PROBLEM DESCRIPTION
Below is a listing. Quote from it, exactly, the lines from the one containing "1.86)], 10, GREY)" down to the one containing "# Four upswept foot ring spokes", both ends included, and nothing else.
*** Opening RAW DATA ***
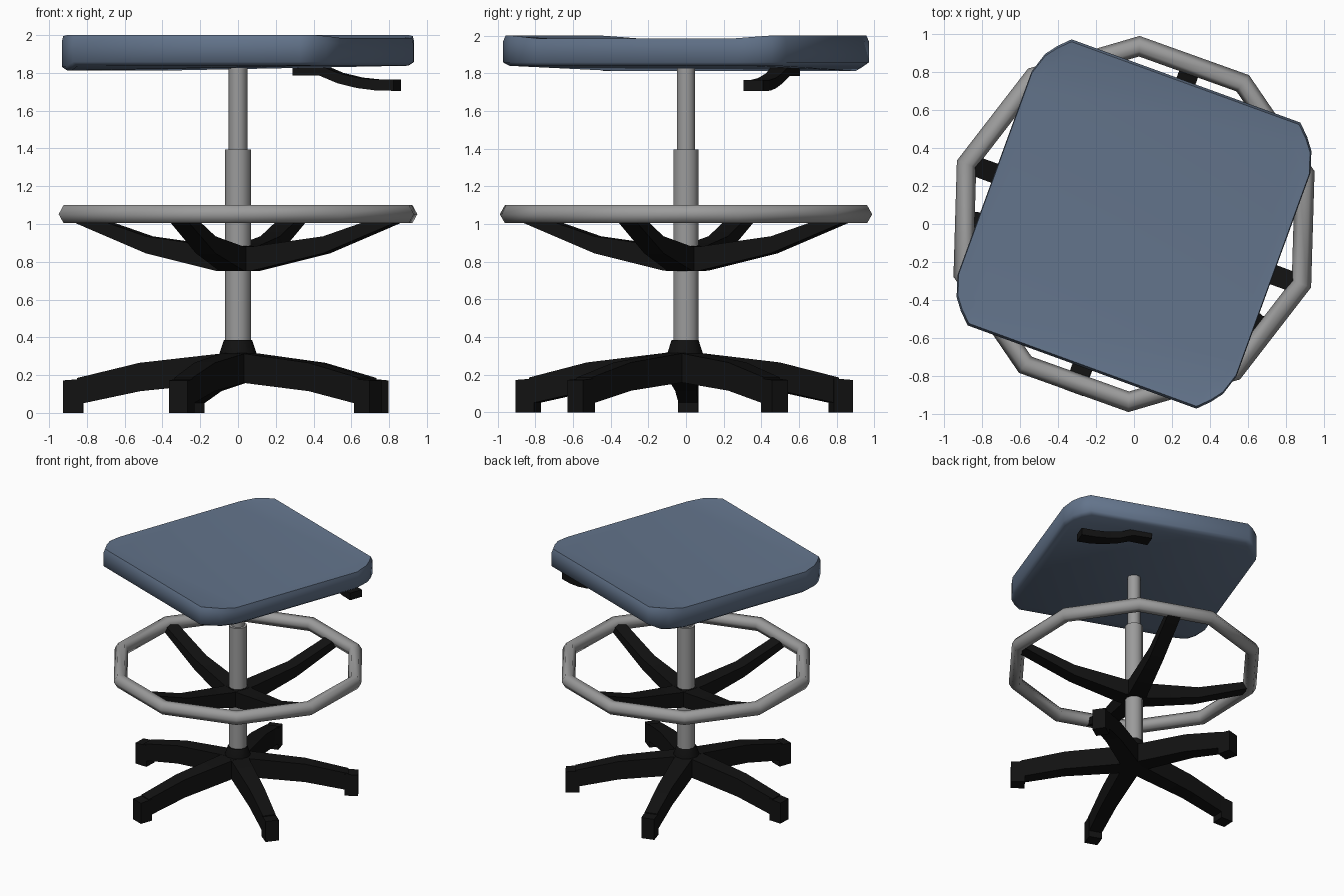
import bpy, bmesh, math
from mathutils import Matrix, Vector

if "Cube" in bpy.data.objects:
    bpy.data.objects.remove(bpy.data.objects["Cube"])


def material(name, rgb):
    m = bpy.data.materials.new(name)
    m.diffuse_color = (*rgb, 1)
    m.use_nodes = True
    m.node_tree.nodes["Principled BSDF"].inputs["Base Color"].default_value = m.diffuse_color
    return m


BLUE = material("blue_fabric", (0.125, 0.175, 0.26))
GREY = material("grey_metal", (0.33, 0.33, 0.33))
BLACK = material("black_plastic", (0.006, 0.006, 0.006))
TURN = math.radians(-20)  # seat and foot ring spokes share this turn


def finish(name, bm, mat, angle=35):
    bmesh.ops.recalc_face_normals(bm, faces=bm.faces)
    me = bpy.data.meshes.new(name)
    bm.to_mesh(me)
    bm.free()
    me.materials.append(mat)
    ob = bpy.data.objects.new(name, me)
    bpy.context.collection.objects.link(ob)
    bpy.ops.object.select_all(action='DESELECT')
    ob.select_set(True)
    bpy.context.view_layer.objects.active = ob
    bpy.ops.object.shade_smooth_by_angle(angle=math.radians(angle))
    return ob


def loft(bm, rings, cap=True, closed=False):
    rows = [[bm.verts.new(p) for p in r] for r in rings]
    n = len(rows[0])
    pairs = list(zip(rows, rows[1:])) + ([(rows[-1], rows[0])] if closed else [])
    for a, b in pairs:
        for i in range(n):
            j = (i + 1) % n
            bm.faces.new((a[i], a[j], b[j], b[i]))
    if cap and not closed:
        bm.faces.new(rows[0])
        bm.faces.new(rows[-1])


def bar(name, sections, angle, mat, v=0, offset=(0, 0, 0)):
    """Box-section bar; sections are (distance, low z, high z, half width)."""
    bm = bmesh.new()
    loft(bm, [[(r, v - w, lo), (r, v + w, lo), (r, v + w, hi), (r, v - w, hi)]
              for r, lo, hi, w in sections])
    bm.transform(Matrix.Translation(offset) @ Matrix.Rotation(angle, 4, 'Z'))
    return finish(name, bm, mat, 30)


def lathe(name, profile, n, mat, offset=(0, 0, 0)):
    bm = bmesh.new()
    loft(bm, [[(r * math.cos(2 * math.pi * i / n) + offset[0],
                r * math.sin(2 * math.pi * i / n) + offset[1], z)
               for i in range(n)] for r, z in profile])
    return finish(name, bm, mat, 50)


# Seat: rounded-corner cushion, rolled long edges, slightly dished
quarter = [(0.78, 0.57), (0.745, 0.68), (0.70, 0.74), (0.64, 0.80)]
outline = (quarter + [(-u, v) for u, v in reversed(quarter)]
           + [(-u, -v) for u, v in quarter] + [(u, -v) for u, v in reversed(quarter)])


def seat_top(v):
    return 1.98 + 0.02 * max(0, min(1, (abs(v) - 0.5) / 0.24))


def seat_bottom(u):
    return 1.812 if u < -0.68 else 1.838


bm = bmesh.new()
loft(bm, [
    [(u * 0.97, v * 0.96, seat_bottom(u)) for u, v in outline],
    [(u, v, seat_bottom(u) + 0.02) for u, v in outline],
    [(u, v, seat_top(v) - 0.03) for u, v in outline],
    [(u * 0.995, v * 0.985, seat_top(v)) for u, v in outline],
    [(u * 0.97, v * 0.86, 1.985) for u, v in outline],
])
bm.transform(Matrix.Rotation(TURN, 4, 'Z'))
finish("seat", bm, BLUE, 60)

# Height lever below the seat
bar("height_lever", [(0.10, 1.785, 1.84, 0.055), (0.25, 1.785, 1.84, 0.05),
                     (0.35, 1.745, 1.80, 0.045), (0.46, 1.72, 1.775, 0.05),
                     (0.56, 1.708, 1.765, 0.055), (0.67, 1.705, 1.765, 0.055)],
    TURN, BLACK, v=0.625)

# Two-stage column
lathe("upper_column", [(0.05, 1.35), (0.05, 1.86)], 10, GREY)
lathe("lower_column", [(0.07, 0.25), (0.07, 1.395)], 10, GREY)

# Foot ring: ten-sided hoop with hexagonal tube
bm = bmesh.new()
rings = []
for i in range(10):
    a = math.radians(88.3 + 36 * i)
    ring = []
    for k in range(6):
        t = k * math.pi / 3
        r = 0.935 + 0.054 * math.cos(t)
        ring.append((r * math.cos(a), r * math.sin(a), 1.052 + 0.055 * math.sin(t)))
    rings.append(ring)
loft(bm, rings, closed=True)
finish("foot_ring", bm, GREY, 65)

# Four upswept foot ring spokes
for i in range(4):
    bar(f"ring_spoke_{i + 1}", [(0, 0.75, 0.885, 0.075), (0.10, 0.752, 0.88, 0.07),
                                (0.50, 0.845, 0.935, 0.055), (0.91, 1.01, 1.07, 0.052)],
        TURN + i * math.pi / 2, BLACK)

# Five-star base: arched legs, feet and centre hub
BASE = (0, -0.018, 0)
for i in range(5):
    a = math.radians(34 + 72 * i)
    bar(f"base_leg_{i + 1}", [(0, 0.16, 0.32, 0.075), (0.08, 0.16, 0.315, 0.07),
                              (0.52, 0.115, 0.265, 0.058), (0.85, 0.045, 0.185, 0.05)],
        a, BLACK, offset=BASE)
    bar(f"base_foot_{i + 1}", [(0.82, 0, 0.18, 0.052), (0.925, 0, 0.172, 0.052)],
        a, BLACK, offset=BASE)
lathe("base_hub", [(0.09, 0.165), (0.11, 0.28), (0.075, 0.385)], 10, BLACK, (0, -0.005))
*** Closing RAW DATA ***
SOLUTION TO THIS PROBLEM
lathe("upper_column", [(0.05, 1.35), (0.05, 1.86)], 10, GREY)
lathe("lower_column", [(0.07, 0.25), (0.07, 1.395)], 10, GREY)

# Foot ring: ten-sided hoop with hexagonal tube
bm = bmesh.new()
rings = []
for i in range(10):
    a = math.radians(88.3 + 36 * i)
    ring = []
    for k in range(6):
        t = k * math.pi / 3
        r = 0.935 + 0.054 * math.cos(t)
        ring.append((r * math.cos(a), r * math.sin(a), 1.052 + 0.055 * math.sin(t)))
    rings.append(ring)
loft(bm, rings, closed=True)
finish("foot_ring", bm, GREY, 65)

# Four upswept foot ring spokes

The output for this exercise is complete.